So what are icons revealing through their symbols?

Here are just a few insights from Hart:

– Inverse perspective: “There is a number of perspective systems used in icons. With inverse perspective, the lines converge on us, the viewers. This serves to include us in the action depicted,” Hart said. “A sacred event in the past is still acting on us today, ‘Today Christ is risen.’”

– Flatness: “It helps us pass through the icon to the person and events depicted. The aim…is not to replace the subject depicted, but to bring us into living relationship with them,” Hart said.

– Anatomy: “The eyes and ears of people are often enlarged, and the nose elongated. This is to show that the saint is someone who contemplates God, who listens to him, who smells the fragrance of Paradise,” Hart said.

The spiritual process

Pierson has been painting icons for 25 years and teaching for 18. Following the rich tradition of the painting style is the first step of entering into the “spiritual journey” of painting an icon, Pierson said.

“It’s very important for me to get rooted in Byzantine tradition, especially because it’s an art that comes from the Eastern world,” Pierson said. “You have to be very careful not to distort ancient tradition but also find a way to speak to our modern world, so it’s a very delicate balance. For me, that’s crucial, to find this balance.”

“[Painting] has to be a solitary experience because you have to pray, but for me, it’s important to be anchored in a community and liturgical life,” Pierson said.

Pierson, who is commissioned to paint icons for the community often, begins with research and prayer, both to whom the icon is depicting and for the person who will receive the painting. Then the painting begins, which is an intense, multi-layered process.

The art of painting icons is far more than just a creative process; it’s a deeper spiritual journey that requires a lot of prayer, Pierson says. (Photo provided)

First, a binder, which is what the pigment adheres to in order to stay on a board, is created.

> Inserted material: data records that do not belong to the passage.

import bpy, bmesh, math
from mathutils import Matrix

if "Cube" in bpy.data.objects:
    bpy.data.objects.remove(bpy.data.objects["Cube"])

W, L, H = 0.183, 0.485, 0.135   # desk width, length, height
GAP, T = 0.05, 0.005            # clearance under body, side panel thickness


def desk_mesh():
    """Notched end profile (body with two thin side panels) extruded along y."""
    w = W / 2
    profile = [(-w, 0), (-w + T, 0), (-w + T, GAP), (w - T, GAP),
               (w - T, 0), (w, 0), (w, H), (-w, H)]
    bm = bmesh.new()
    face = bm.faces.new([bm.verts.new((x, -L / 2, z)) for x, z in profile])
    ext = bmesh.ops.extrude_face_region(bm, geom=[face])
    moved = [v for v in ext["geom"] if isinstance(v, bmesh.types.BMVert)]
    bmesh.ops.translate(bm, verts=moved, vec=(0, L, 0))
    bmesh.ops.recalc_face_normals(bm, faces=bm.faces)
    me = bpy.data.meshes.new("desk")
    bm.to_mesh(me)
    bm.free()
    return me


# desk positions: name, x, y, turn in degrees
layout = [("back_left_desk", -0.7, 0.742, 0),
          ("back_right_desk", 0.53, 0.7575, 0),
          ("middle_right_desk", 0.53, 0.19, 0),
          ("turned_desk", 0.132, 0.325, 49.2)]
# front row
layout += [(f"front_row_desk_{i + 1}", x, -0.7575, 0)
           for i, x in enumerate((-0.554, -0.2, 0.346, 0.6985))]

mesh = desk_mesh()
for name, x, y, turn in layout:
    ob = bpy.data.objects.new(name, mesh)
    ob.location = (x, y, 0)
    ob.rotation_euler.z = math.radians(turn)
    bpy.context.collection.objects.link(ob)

The binder consists of egg yolk mixed with an equal part of water. This is mixed with the paint pigment and a few drops of water, creating the egg tempera medium with which icons are traditionally painted.

Next, guiding lines are traced into a gesso-covered wooden board and then engraved with a tool. Then, paint is added, layer by layer, beginning with dark colors and finishing with lighter colors. “It is as though the iconographer begins with darkness and death, and ends with light and resurrection,” Hart said.

The final stage is writing the saint’s name; then the icon is blessed by a priest and venerated. The working time varies, but it is a very long process, taking up to a year.

Revealing a Presence

The act of painting is something Pierson discovered she needs for her life to flourish — “essential,” even.

With icon painting, it “combines art and the vertical connection to God,” Pierson said.

And the connection to God is experienced deeply throughout the painting journey.“There is a journey — there’s a time you feel discouraged or bored. Even though you don’t feel it, you live by faith, trusting what you do has meaning and will bear fruit,” Pierson said. “With iconography, there is a Presence.”

“This whole painting journey teaches you about yourself, it takes patience — it takes time. You cannot finish an icon painting in a few hours. You have to trust the process. You have to trust someone else is inspiring you, even though it might not perfect. It’s all very like our spiritual life. It teaches us all that in a very practical way,” she added.